Sometimes what we plan, hope, and pray for doesn’t work out. Whether we get a little off course or part of the journey holds a lesson we need to learn (or both), we are all bound to encounter seasons of redirection in life. This happens to be one of those seasons for our church, as we have decided to close our East Campus ministry.
This decision was not an easy one nor was it made quickly, despite the short time between our initial announcement and East Campus’s final service. In fact, the decision was made after two years of much prayer and discussion among the elders and staff, and we wish to own the fact that we made some mistakes on that two-year journey.
Over 15 years ago, we had a vision for what multi-site growth would look like for Richwoods. As we grew, we did not want to end up in an enormous building on acres of land—not that there is anything wrong with churches who expand this way. We just felt God calling us to be a relational community, which is more easily accomplished in smaller gatherings.
Therefore, we adopted a multi-site vision with a strategy of having two large campuses on either side of the river that would provide services for smaller campuses in their area. East Campus was meant to be the large campus east of the river.
East was launched with this vision in January 2011, and when we believed the campus was poised for growth, we moved it to Embassy Suites in March 2013. The cost of hosting services at Embassy is significant, but the elders and staff felt the potential for growth was there and that eventually growth would catch up to cost. At the time Richwoods moved to Embassy, it was projected the campus could be self-sustaining by the close of 2015. That has not happened. In fact, the campus is currently operating at a deficit of $2,000-$3,000 per week, which we cannot sustain long-term.
In spite of this, East Campus has been a place where people have come to Christ and returned to Him and where they have grown together in spiritual community. At an average weekly attendance of over 200 people, it is larger than 85% of churches in the United States. So, closing it was a decision we wrestled with and prayed hard over. Still, we feel as though God is redirecting us as a church.
We know God’s plan is bigger than what we can see right now. As difficult as this decision is, we feel it presents a moment when we can pause to remember that—no matter what plans we make in the future—God is sovereign, and we are not. His plan is grander than our own.
And in moments like this one, when we feel redirected, we must take it as a nudge toward growth and maturity in Christ. Those of us in leadership are attempting to do that. We’re taking this time to pause, own our mistakes, ask what lessons God wants us to learn from this, and prayerfully seek His direction moving forward.
We still feel called to multi-site—our strategy is just shifting a bit. And we still feel called to be a relational community, where we all learn about and practice loving God and one another. In other words, we are not giving up helping people find and follow Christ. We’re just getting a better idea of how God wants us to go about doing that

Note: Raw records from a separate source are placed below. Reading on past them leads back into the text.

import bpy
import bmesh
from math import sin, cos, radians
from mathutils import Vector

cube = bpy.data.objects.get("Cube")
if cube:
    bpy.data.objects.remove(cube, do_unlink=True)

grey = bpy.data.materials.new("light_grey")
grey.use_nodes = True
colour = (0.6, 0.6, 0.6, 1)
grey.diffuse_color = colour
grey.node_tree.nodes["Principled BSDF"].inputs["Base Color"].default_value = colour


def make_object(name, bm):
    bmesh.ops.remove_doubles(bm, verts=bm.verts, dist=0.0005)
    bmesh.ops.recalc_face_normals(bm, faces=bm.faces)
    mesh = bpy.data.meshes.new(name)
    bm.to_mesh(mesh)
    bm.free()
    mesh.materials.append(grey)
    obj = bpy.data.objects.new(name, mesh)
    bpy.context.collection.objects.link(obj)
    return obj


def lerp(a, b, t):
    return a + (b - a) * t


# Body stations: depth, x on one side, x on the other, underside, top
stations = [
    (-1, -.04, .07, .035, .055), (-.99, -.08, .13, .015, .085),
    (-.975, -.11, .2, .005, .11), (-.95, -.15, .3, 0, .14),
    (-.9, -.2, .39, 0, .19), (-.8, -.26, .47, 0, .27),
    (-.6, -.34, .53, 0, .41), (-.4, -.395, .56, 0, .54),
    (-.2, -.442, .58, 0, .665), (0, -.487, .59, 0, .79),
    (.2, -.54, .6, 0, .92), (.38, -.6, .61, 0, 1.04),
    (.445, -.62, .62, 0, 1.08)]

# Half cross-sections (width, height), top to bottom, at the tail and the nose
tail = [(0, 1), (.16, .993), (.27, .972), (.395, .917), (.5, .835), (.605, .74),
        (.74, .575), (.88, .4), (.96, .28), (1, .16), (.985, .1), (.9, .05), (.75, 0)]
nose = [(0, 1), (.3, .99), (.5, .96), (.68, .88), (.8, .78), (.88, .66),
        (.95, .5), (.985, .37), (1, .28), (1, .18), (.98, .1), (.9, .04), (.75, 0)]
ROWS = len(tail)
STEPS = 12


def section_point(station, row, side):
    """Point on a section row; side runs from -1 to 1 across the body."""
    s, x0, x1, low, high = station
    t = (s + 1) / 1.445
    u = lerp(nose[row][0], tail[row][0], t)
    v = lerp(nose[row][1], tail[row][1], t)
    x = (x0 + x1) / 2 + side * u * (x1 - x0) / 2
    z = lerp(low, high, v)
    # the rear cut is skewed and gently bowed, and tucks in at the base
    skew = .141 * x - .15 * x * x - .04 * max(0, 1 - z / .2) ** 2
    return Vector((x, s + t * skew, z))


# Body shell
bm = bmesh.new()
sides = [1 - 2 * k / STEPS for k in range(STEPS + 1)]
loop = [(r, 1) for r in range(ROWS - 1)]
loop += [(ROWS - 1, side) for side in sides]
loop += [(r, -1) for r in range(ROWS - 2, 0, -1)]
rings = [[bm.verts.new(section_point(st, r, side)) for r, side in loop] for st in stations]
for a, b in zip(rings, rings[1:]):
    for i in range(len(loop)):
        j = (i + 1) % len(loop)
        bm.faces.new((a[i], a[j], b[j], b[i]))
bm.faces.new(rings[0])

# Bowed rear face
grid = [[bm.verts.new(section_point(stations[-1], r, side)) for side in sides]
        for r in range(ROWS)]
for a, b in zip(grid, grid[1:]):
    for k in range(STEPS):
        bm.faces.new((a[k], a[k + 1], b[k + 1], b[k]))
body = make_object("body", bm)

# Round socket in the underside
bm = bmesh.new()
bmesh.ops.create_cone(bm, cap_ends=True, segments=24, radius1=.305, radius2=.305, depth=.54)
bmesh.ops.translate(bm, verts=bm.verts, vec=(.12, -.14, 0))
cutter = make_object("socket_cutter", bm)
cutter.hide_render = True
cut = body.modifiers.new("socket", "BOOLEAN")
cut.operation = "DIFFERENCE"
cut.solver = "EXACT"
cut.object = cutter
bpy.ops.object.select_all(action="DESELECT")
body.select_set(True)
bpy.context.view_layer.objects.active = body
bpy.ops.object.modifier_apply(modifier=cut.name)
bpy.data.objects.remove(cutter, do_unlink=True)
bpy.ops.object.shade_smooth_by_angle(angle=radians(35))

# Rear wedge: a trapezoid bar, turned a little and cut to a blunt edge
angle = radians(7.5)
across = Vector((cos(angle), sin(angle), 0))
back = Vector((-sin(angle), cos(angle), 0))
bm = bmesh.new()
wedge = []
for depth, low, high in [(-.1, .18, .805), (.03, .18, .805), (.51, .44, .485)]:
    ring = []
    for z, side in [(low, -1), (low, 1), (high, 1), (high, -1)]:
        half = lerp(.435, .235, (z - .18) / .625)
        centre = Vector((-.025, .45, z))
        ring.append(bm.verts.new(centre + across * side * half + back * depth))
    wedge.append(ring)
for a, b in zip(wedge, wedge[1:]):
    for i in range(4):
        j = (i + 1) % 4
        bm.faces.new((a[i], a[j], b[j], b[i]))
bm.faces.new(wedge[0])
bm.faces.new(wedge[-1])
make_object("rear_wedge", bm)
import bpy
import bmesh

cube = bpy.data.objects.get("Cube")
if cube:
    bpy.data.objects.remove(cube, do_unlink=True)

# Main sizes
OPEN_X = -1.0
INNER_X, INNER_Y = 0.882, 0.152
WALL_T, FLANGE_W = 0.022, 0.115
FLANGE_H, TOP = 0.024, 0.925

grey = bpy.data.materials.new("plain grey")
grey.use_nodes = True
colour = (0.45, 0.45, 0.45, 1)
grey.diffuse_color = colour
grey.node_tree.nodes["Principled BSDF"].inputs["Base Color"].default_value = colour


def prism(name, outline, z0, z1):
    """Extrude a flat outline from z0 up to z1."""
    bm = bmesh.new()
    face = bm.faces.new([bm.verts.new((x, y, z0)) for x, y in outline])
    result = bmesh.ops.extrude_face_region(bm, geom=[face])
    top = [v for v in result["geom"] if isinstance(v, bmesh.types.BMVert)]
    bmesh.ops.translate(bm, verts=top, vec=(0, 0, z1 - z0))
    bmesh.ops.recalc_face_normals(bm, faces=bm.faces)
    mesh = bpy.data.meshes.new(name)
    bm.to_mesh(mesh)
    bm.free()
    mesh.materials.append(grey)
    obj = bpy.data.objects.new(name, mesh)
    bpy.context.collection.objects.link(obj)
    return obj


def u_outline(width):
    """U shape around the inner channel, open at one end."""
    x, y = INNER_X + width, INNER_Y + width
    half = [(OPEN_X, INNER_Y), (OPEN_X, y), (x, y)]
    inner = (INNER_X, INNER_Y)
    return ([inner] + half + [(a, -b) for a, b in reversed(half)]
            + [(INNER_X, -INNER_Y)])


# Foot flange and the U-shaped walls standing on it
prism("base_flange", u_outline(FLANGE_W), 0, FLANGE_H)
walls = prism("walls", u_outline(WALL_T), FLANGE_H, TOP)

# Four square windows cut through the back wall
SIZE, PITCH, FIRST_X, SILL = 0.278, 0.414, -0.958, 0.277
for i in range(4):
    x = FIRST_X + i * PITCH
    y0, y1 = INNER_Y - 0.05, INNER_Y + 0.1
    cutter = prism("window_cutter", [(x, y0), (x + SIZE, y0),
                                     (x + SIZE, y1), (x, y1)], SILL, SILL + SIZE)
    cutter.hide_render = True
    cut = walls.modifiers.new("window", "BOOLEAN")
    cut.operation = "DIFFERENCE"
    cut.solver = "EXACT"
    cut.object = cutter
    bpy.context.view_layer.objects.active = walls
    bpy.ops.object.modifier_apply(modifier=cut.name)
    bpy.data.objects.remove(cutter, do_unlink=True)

So, please keep our church in your prayers as we navigate this part of our journey. Some of us in our church family are sad, some are angry, and some are looking forward with hope. These are all understandable feelings right now. But if we remember our mutual devotion to God and one another, then the growth God always nudges us toward during times of change and difficulty will ultimately happen.
God bless you all,
Ed Bond, Paul Bright, Brad Crumrine, Dave Evans,
Mike Fiedler, Craig Kurtz, Gene Maurer, Yang Shen, Elders
Jim Powell, Senior Pastor
Joel Dryden, Executive Pastor